--- TASK STATEMENT ---
Of the lines below, report only those that contain "quad".

*** EXERCISE MATERIALS ***

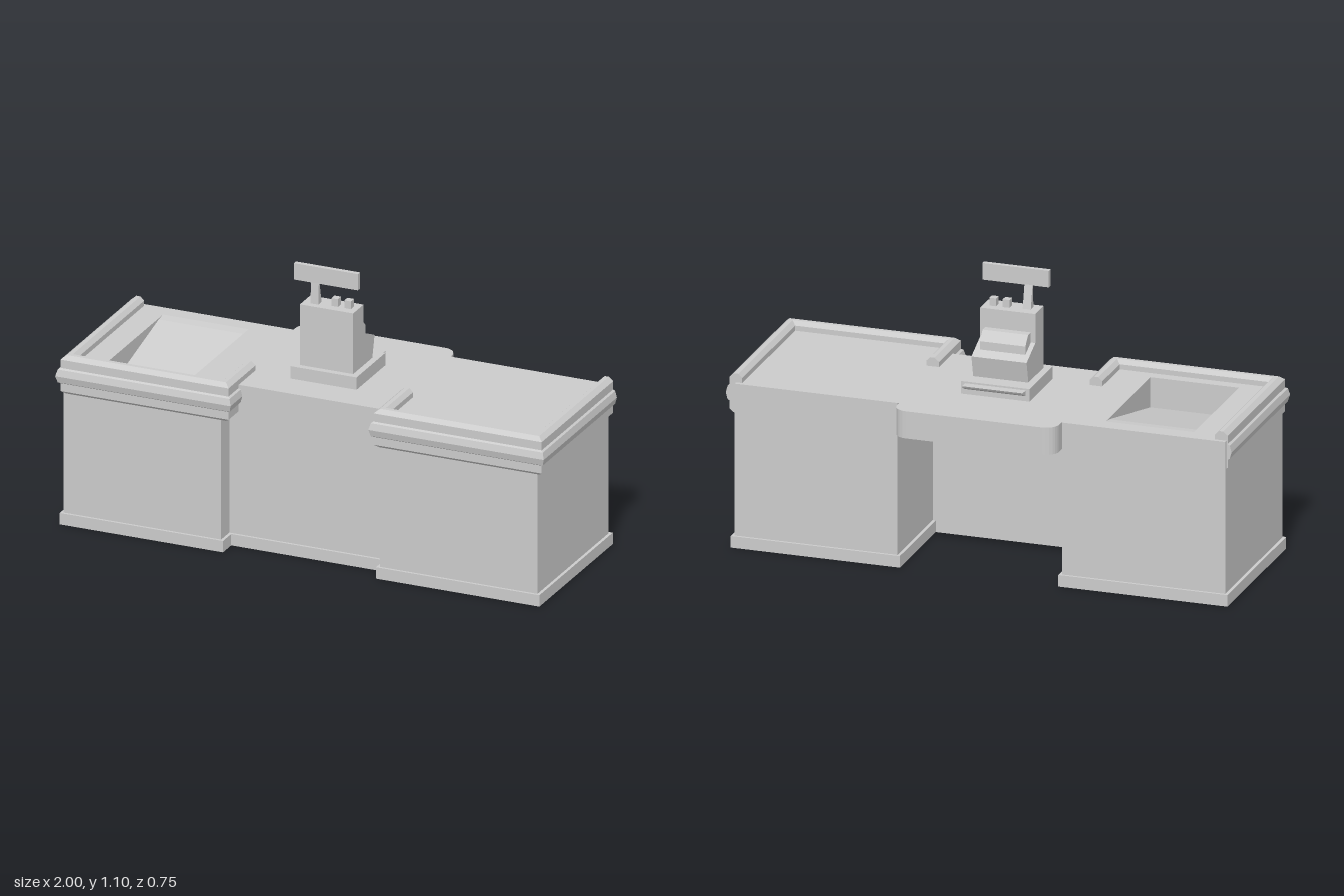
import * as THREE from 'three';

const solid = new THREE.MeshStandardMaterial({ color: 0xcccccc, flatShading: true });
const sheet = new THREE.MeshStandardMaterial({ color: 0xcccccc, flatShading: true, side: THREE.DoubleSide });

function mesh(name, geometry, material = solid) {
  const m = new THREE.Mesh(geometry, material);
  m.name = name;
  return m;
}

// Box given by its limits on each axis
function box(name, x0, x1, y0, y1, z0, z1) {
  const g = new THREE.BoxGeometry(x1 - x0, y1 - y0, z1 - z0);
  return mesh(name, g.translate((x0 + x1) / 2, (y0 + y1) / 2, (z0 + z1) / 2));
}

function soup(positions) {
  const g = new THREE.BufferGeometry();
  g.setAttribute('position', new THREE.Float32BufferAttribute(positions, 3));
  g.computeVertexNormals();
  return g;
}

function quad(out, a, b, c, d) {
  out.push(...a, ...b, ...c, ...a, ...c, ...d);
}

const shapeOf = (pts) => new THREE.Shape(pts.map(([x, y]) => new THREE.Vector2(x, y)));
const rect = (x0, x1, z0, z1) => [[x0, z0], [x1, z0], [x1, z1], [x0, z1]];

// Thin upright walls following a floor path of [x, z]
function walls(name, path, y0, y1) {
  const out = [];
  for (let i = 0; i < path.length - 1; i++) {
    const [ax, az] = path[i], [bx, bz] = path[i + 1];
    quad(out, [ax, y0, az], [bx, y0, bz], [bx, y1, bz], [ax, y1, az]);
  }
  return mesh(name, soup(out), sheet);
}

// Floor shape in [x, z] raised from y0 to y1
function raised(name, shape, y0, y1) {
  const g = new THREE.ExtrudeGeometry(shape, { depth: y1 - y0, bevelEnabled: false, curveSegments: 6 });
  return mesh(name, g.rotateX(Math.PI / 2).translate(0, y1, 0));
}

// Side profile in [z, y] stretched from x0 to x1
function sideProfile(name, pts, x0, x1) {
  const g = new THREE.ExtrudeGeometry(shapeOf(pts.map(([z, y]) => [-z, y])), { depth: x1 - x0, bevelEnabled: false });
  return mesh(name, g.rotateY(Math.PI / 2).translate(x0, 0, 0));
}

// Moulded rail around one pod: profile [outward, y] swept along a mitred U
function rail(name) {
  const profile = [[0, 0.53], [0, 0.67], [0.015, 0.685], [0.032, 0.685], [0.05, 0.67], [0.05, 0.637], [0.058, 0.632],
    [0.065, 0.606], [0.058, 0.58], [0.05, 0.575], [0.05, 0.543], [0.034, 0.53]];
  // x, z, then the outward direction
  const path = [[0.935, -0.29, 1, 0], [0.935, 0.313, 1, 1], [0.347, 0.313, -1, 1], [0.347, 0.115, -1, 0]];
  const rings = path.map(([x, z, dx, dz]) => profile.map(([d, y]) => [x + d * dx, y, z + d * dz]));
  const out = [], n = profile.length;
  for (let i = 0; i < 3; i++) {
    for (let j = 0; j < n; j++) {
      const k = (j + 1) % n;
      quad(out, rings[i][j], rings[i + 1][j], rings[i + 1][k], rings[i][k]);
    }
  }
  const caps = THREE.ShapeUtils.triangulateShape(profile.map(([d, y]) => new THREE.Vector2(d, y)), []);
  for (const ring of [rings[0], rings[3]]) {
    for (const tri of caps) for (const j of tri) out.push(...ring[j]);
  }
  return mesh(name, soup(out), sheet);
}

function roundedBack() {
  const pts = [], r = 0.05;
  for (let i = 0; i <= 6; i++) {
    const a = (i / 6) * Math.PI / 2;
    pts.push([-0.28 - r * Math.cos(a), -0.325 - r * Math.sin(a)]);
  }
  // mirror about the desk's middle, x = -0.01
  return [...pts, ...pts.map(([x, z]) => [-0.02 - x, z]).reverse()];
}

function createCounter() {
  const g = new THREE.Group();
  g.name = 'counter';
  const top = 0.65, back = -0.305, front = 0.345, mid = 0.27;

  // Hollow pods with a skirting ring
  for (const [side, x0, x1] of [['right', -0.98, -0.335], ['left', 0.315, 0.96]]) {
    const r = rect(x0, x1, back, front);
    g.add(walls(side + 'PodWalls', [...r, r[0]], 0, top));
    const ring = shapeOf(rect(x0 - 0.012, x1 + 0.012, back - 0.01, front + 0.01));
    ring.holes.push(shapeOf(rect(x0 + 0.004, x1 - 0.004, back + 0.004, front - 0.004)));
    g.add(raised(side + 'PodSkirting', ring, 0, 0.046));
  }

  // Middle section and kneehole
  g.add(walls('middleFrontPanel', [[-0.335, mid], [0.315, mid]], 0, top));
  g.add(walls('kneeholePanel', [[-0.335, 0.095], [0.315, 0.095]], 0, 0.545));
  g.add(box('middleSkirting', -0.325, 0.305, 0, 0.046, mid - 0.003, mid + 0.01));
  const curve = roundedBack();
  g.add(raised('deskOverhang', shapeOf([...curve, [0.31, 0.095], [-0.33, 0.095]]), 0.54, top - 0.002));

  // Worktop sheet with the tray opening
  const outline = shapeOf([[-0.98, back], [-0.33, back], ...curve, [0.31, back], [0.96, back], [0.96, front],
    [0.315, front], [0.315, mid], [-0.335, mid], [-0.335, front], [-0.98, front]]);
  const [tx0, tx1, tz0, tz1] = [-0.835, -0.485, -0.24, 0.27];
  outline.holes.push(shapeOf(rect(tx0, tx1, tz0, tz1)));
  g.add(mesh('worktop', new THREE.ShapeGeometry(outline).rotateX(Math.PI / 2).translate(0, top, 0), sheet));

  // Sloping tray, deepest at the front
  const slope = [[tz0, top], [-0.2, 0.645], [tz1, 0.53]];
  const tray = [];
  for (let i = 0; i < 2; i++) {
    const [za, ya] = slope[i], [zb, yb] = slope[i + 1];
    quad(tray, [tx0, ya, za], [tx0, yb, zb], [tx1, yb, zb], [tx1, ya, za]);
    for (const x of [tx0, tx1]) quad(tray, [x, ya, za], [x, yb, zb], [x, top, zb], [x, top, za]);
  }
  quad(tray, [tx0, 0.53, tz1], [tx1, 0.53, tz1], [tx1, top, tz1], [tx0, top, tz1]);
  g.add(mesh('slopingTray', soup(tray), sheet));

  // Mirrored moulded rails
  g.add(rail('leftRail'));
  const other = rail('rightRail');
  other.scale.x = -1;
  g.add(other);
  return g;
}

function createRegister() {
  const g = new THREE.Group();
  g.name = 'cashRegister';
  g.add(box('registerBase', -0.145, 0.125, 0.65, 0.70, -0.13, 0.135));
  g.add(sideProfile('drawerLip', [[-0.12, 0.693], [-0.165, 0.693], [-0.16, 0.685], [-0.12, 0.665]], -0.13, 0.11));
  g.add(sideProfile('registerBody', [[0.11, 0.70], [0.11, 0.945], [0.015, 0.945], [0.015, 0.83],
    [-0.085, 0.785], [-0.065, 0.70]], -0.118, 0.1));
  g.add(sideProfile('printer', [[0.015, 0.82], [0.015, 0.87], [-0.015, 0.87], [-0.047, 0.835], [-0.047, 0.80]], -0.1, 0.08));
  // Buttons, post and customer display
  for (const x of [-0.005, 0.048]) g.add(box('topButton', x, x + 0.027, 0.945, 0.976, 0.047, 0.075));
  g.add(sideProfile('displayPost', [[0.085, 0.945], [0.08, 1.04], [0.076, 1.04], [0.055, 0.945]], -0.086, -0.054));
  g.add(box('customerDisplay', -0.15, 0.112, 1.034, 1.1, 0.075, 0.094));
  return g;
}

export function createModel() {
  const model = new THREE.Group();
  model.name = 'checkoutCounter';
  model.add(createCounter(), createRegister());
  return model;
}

***
*** EXERCISE MATERIALS ***

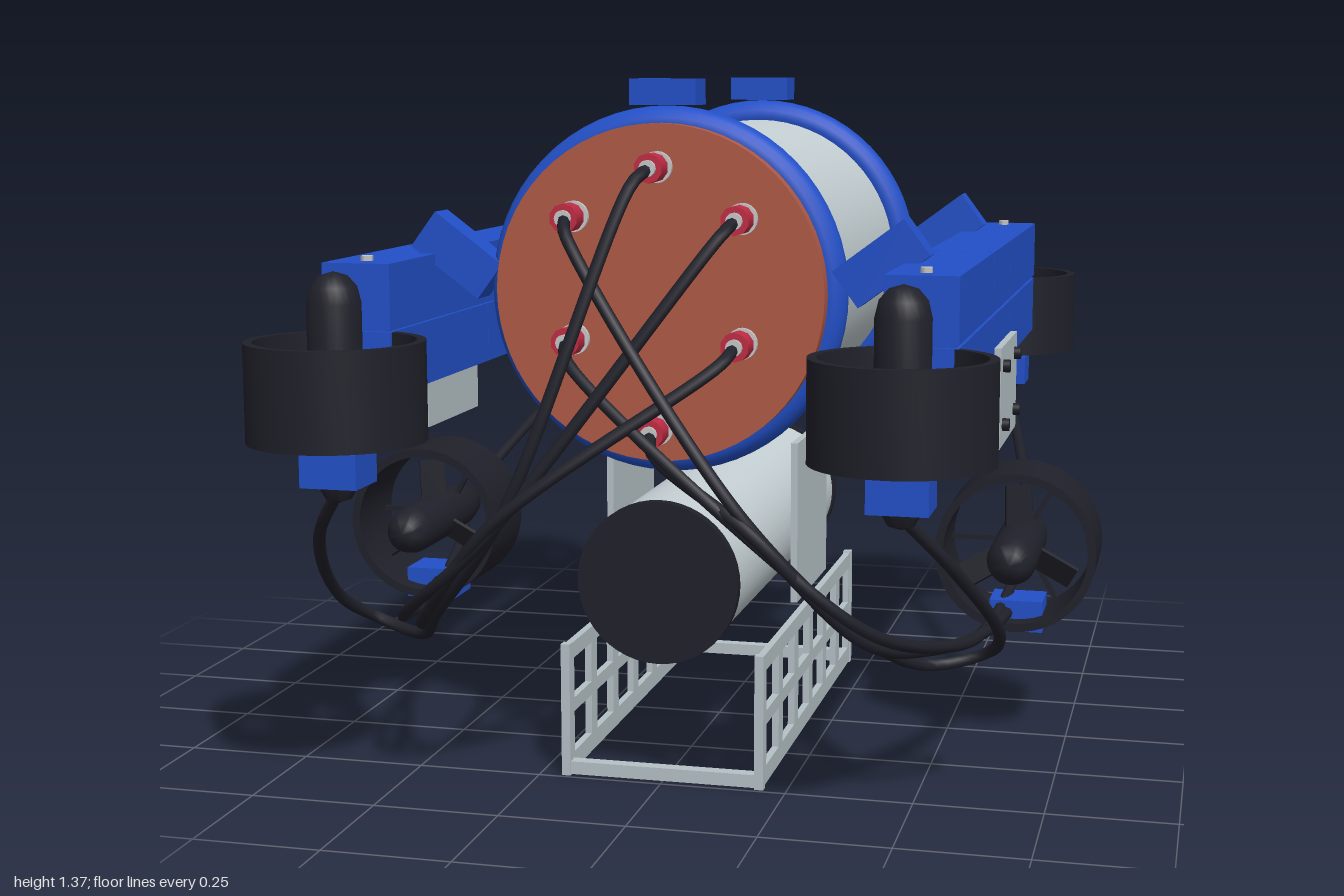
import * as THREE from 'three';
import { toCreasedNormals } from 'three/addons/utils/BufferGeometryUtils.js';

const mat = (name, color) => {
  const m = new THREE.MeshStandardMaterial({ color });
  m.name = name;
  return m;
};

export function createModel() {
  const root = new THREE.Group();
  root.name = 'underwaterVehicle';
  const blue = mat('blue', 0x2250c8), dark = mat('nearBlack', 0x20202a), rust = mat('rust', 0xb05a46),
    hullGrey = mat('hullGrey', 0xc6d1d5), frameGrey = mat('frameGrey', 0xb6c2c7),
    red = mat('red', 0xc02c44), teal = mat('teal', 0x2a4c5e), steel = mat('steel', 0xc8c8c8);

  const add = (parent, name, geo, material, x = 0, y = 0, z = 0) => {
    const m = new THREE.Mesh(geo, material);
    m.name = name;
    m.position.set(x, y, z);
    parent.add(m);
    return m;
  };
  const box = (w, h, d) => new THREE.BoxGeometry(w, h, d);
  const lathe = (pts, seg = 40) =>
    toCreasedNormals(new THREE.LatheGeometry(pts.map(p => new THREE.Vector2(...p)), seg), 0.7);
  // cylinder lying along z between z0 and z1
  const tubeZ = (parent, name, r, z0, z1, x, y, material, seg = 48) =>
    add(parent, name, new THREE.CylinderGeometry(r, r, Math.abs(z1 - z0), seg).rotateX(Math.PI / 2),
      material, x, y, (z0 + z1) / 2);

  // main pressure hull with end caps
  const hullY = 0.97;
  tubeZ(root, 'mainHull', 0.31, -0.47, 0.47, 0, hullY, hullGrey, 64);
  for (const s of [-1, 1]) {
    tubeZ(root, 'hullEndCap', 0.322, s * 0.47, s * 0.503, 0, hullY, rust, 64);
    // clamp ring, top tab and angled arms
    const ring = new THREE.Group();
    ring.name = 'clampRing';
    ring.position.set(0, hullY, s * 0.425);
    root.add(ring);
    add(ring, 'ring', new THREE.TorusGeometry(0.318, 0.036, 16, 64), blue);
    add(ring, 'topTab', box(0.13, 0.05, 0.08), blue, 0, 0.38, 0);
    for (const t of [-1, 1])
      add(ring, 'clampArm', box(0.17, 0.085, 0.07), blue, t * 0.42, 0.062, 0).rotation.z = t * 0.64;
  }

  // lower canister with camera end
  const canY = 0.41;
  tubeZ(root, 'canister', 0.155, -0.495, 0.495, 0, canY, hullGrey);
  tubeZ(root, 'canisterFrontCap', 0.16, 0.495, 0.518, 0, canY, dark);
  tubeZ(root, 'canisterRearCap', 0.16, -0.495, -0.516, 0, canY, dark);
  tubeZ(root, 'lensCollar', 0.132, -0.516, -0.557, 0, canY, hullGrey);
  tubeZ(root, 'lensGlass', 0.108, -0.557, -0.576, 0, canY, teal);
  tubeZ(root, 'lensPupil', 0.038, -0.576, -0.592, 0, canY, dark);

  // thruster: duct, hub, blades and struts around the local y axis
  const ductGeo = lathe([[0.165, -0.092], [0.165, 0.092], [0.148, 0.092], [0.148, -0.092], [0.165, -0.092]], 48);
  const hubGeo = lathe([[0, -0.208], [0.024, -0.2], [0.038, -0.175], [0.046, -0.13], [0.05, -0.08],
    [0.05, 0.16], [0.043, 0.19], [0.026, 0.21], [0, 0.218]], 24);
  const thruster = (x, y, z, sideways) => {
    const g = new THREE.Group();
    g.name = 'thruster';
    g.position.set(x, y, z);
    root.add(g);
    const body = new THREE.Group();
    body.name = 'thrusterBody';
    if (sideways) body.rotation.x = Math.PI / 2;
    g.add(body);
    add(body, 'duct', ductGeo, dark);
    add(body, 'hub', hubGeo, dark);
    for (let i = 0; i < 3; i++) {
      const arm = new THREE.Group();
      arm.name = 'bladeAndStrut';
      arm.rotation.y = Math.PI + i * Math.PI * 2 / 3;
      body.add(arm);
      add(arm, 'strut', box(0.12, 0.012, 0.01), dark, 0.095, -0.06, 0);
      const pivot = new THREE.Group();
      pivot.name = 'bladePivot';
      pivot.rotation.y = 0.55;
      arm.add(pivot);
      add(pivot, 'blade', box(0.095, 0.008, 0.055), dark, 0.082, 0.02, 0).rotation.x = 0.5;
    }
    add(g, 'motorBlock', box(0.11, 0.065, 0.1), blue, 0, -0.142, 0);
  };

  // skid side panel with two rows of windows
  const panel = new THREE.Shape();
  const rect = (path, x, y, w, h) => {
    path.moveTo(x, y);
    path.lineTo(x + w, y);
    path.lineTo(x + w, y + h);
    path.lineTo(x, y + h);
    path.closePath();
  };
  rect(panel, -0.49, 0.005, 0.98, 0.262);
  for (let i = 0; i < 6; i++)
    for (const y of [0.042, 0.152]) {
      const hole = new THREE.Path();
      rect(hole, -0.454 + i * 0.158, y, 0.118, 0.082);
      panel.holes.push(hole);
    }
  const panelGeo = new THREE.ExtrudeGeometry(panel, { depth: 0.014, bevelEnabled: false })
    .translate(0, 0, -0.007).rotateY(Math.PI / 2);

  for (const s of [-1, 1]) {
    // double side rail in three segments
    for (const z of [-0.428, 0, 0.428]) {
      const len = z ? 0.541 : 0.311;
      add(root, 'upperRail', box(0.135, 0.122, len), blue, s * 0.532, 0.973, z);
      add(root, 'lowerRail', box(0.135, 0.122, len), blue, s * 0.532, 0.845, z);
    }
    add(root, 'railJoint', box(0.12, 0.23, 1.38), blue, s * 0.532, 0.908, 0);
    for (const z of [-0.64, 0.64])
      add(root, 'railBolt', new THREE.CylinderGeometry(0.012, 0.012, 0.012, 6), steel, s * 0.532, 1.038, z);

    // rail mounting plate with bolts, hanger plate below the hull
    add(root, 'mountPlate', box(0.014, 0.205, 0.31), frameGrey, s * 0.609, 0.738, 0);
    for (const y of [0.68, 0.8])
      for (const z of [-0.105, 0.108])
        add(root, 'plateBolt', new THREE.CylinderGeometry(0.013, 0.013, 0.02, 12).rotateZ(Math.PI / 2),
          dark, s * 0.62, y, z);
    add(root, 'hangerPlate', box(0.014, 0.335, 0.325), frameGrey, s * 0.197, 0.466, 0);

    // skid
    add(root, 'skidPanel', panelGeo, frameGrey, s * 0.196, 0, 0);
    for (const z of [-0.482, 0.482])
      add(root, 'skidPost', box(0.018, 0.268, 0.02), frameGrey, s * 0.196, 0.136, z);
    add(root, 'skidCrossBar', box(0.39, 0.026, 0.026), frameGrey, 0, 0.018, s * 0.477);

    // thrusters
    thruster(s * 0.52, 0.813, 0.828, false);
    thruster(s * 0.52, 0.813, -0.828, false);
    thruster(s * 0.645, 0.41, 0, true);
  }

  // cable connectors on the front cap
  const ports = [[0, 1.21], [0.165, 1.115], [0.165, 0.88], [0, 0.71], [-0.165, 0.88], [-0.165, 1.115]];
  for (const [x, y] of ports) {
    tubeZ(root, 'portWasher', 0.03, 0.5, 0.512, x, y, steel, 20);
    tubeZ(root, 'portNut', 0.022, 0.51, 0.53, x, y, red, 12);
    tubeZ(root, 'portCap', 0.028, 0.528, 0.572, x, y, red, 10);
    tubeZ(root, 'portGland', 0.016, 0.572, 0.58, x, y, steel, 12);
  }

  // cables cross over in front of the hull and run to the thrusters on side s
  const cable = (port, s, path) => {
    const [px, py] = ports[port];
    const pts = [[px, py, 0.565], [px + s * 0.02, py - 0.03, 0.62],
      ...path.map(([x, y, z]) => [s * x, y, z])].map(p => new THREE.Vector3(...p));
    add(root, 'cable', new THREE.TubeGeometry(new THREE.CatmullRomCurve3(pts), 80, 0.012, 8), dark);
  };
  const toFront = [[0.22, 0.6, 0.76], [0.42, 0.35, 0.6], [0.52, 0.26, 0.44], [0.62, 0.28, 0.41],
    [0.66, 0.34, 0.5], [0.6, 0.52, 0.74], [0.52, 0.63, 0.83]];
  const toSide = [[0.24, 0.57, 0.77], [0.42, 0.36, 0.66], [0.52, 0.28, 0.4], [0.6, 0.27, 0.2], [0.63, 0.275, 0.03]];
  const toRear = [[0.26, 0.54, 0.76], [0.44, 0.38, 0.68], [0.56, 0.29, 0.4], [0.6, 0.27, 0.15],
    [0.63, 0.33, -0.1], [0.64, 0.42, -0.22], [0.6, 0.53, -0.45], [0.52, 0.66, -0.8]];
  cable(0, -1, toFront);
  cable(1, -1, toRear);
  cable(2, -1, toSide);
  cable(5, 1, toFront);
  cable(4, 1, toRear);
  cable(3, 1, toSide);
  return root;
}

***

--- OUTPUT BELOW ---
function quad(out, a, b, c, d) {
    quad(out, [ax, y0, az], [bx, y0, bz], [bx, y1, bz], [ax, y1, az]);
      quad(out, rings[i][j], rings[i + 1][j], rings[i + 1][k], rings[i][k]);
    quad(tray, [tx0, ya, za], [tx0, yb, zb], [tx1, yb, zb], [tx1, ya, za]);
    for (const x of [tx0, tx1]) quad(tray, [x, ya, za], [x, yb, zb], [x, top, zb], [x, top, za]);
  quad(tray, [tx0, 0.53, tz1], [tx1, 0.53, tz1], [tx1, top, tz1], [tx0, top, tz1]);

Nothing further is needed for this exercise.